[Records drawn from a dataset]
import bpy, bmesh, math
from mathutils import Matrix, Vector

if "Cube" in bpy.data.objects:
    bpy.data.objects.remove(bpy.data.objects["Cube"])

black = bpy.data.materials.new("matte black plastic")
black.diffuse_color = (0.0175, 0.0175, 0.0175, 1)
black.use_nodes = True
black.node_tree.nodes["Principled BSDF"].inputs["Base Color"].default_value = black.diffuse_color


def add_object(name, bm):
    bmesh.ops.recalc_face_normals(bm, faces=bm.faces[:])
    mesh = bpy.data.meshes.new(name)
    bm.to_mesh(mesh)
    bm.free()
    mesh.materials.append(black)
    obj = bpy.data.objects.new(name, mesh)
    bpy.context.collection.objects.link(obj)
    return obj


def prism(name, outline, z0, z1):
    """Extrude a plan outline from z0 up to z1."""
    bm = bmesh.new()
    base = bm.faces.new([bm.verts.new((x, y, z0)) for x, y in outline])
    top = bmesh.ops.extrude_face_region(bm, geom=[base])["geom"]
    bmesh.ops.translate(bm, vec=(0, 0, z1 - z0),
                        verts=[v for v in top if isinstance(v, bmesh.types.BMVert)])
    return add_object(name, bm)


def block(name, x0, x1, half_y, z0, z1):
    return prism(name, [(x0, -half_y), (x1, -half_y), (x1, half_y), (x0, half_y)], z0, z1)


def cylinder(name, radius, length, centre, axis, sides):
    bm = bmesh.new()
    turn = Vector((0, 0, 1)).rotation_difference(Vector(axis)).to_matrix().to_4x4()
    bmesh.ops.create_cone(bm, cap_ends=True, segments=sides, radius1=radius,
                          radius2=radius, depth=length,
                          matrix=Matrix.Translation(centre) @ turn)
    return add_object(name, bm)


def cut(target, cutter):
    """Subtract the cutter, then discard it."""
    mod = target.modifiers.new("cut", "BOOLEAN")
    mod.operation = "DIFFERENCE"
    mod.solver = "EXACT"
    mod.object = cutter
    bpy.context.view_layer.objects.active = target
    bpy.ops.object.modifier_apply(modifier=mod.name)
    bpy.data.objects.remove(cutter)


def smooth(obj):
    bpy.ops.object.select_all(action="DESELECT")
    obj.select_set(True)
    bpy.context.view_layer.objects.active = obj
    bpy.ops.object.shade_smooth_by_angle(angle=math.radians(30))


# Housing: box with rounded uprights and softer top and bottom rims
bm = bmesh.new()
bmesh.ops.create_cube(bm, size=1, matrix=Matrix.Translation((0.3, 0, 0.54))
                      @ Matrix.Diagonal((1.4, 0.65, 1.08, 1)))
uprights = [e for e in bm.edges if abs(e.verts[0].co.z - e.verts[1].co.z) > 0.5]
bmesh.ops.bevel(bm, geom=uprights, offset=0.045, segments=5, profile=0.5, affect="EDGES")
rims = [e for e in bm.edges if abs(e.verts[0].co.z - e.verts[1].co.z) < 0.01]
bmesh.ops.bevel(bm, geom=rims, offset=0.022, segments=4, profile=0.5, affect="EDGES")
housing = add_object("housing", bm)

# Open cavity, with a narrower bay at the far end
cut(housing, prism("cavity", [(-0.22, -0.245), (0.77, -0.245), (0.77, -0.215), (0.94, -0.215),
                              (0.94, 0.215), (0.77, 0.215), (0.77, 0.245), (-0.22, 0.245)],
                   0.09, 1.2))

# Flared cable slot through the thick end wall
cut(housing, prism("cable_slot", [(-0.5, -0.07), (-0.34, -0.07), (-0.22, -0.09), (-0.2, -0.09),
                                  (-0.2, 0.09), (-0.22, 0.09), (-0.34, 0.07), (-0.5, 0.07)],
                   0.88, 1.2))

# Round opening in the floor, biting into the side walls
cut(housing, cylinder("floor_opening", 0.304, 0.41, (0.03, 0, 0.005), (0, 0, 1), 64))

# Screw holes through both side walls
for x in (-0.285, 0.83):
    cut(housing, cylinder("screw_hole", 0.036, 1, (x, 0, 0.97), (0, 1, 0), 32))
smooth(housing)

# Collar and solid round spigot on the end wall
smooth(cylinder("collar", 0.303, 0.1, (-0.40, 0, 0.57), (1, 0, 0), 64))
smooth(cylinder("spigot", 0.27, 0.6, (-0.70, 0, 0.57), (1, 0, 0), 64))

__THE TASK__
Type the data again exactly. Leave nothing out.

__EXPECTED OUTPUT__
import bpy, bmesh, math
from mathutils import Matrix, Vector

if "Cube" in bpy.data.objects:
    bpy.data.objects.remove(bpy.data.objects["Cube"])

black = bpy.data.materials.new("matte black plastic")
black.diffuse_color = (0.0175, 0.0175, 0.0175, 1)
black.use_nodes = True
black.node_tree.nodes["Principled BSDF"].inputs["Base Color"].default_value = black.diffuse_color


def add_object(name, bm):
    bmesh.ops.recalc_face_normals(bm, faces=bm.faces[:])
    mesh = bpy.data.meshes.new(name)
    bm.to_mesh(mesh)
    bm.free()
    mesh.materials.append(black)
    obj = bpy.data.objects.new(name, mesh)
    bpy.context.collection.objects.link(obj)
    return obj


def prism(name, outline, z0, z1):
    """Extrude a plan outline from z0 up to z1."""
    bm = bmesh.new()
    base = bm.faces.new([bm.verts.new((x, y, z0)) for x, y in outline])
    top = bmesh.ops.extrude_face_region(bm, geom=[base])["geom"]
    bmesh.ops.translate(bm, vec=(0, 0, z1 - z0),
                        verts=[v for v in top if isinstance(v, bmesh.types.BMVert)])
    return add_object(name, bm)


def block(name, x0, x1, half_y, z0, z1):
    return prism(name, [(x0, -half_y), (x1, -half_y), (x1, half_y), (x0, half_y)], z0, z1)


def cylinder(name, radius, length, centre, axis, sides):
    bm = bmesh.new()
    turn = Vector((0, 0, 1)).rotation_difference(Vector(axis)).to_matrix().to_4x4()
    bmesh.ops.create_cone(bm, cap_ends=True, segments=sides, radius1=radius,
                          radius2=radius, depth=length,
                          matrix=Matrix.Translation(centre) @ turn)
    return add_object(name, bm)


def cut(target, cutter):
    """Subtract the cutter, then discard it."""
    mod = target.modifiers.new("cut", "BOOLEAN")
    mod.operation = "DIFFERENCE"
    mod.solver = "EXACT"
    mod.object = cutter
    bpy.context.view_layer.objects.active = target
    bpy.ops.object.modifier_apply(modifier=mod.name)
    bpy.data.objects.remove(cutter)


def smooth(obj):
    bpy.ops.object.select_all(action="DESELECT")
    obj.select_set(True)
    bpy.context.view_layer.objects.active = obj
    bpy.ops.object.shade_smooth_by_angle(angle=math.radians(30))


# Housing: box with rounded uprights and softer top and bottom rims
bm = bmesh.new()
bmesh.ops.create_cube(bm, size=1, matrix=Matrix.Translation((0.3, 0, 0.54))
                      @ Matrix.Diagonal((1.4, 0.65, 1.08, 1)))
uprights = [e for e in bm.edges if abs(e.verts[0].co.z - e.verts[1].co.z) > 0.5]
bmesh.ops.bevel(bm, geom=uprights, offset=0.045, segments=5, profile=0.5, affect="EDGES")
rims = [e for e in bm.edges if abs(e.verts[0].co.z - e.verts[1].co.z) < 0.01]
bmesh.ops.bevel(bm, geom=rims, offset=0.022, segments=4, profile=0.5, affect="EDGES")
housing = add_object("housing", bm)

# Open cavity, with a narrower bay at the far end
cut(housing, prism("cavity", [(-0.22, -0.245), (0.77, -0.245), (0.77, -0.215), (0.94, -0.215),
                              (0.94, 0.215), (0.77, 0.215), (0.77, 0.245), (-0.22, 0.245)],
                   0.09, 1.2))

# Flared cable slot through the thick end wall
cut(housing, prism("cable_slot", [(-0.5, -0.07), (-0.34, -0.07), (-0.22, -0.09), (-0.2, -0.09),
                                  (-0.2, 0.09), (-0.22, 0.09), (-0.34, 0.07), (-0.5, 0.07)],
                   0.88, 1.2))

# Round opening in the floor, biting into the side walls
cut(housing, cylinder("floor_opening", 0.304, 0.41, (0.03, 0, 0.005), (0, 0, 1), 64))

# Screw holes through both side walls
for x in (-0.285, 0.83):
    cut(housing, cylinder("screw_hole", 0.036, 1, (x, 0, 0.97), (0, 1, 0), 32))
smooth(housing)

# Collar and solid round spigot on the end wall
smooth(cylinder("collar", 0.303, 0.1, (-0.40, 0, 0.57), (1, 0, 0), 64))
smooth(cylinder("spigot", 0.27, 0.6, (-0.70, 0, 0.57), (1, 0, 0), 64))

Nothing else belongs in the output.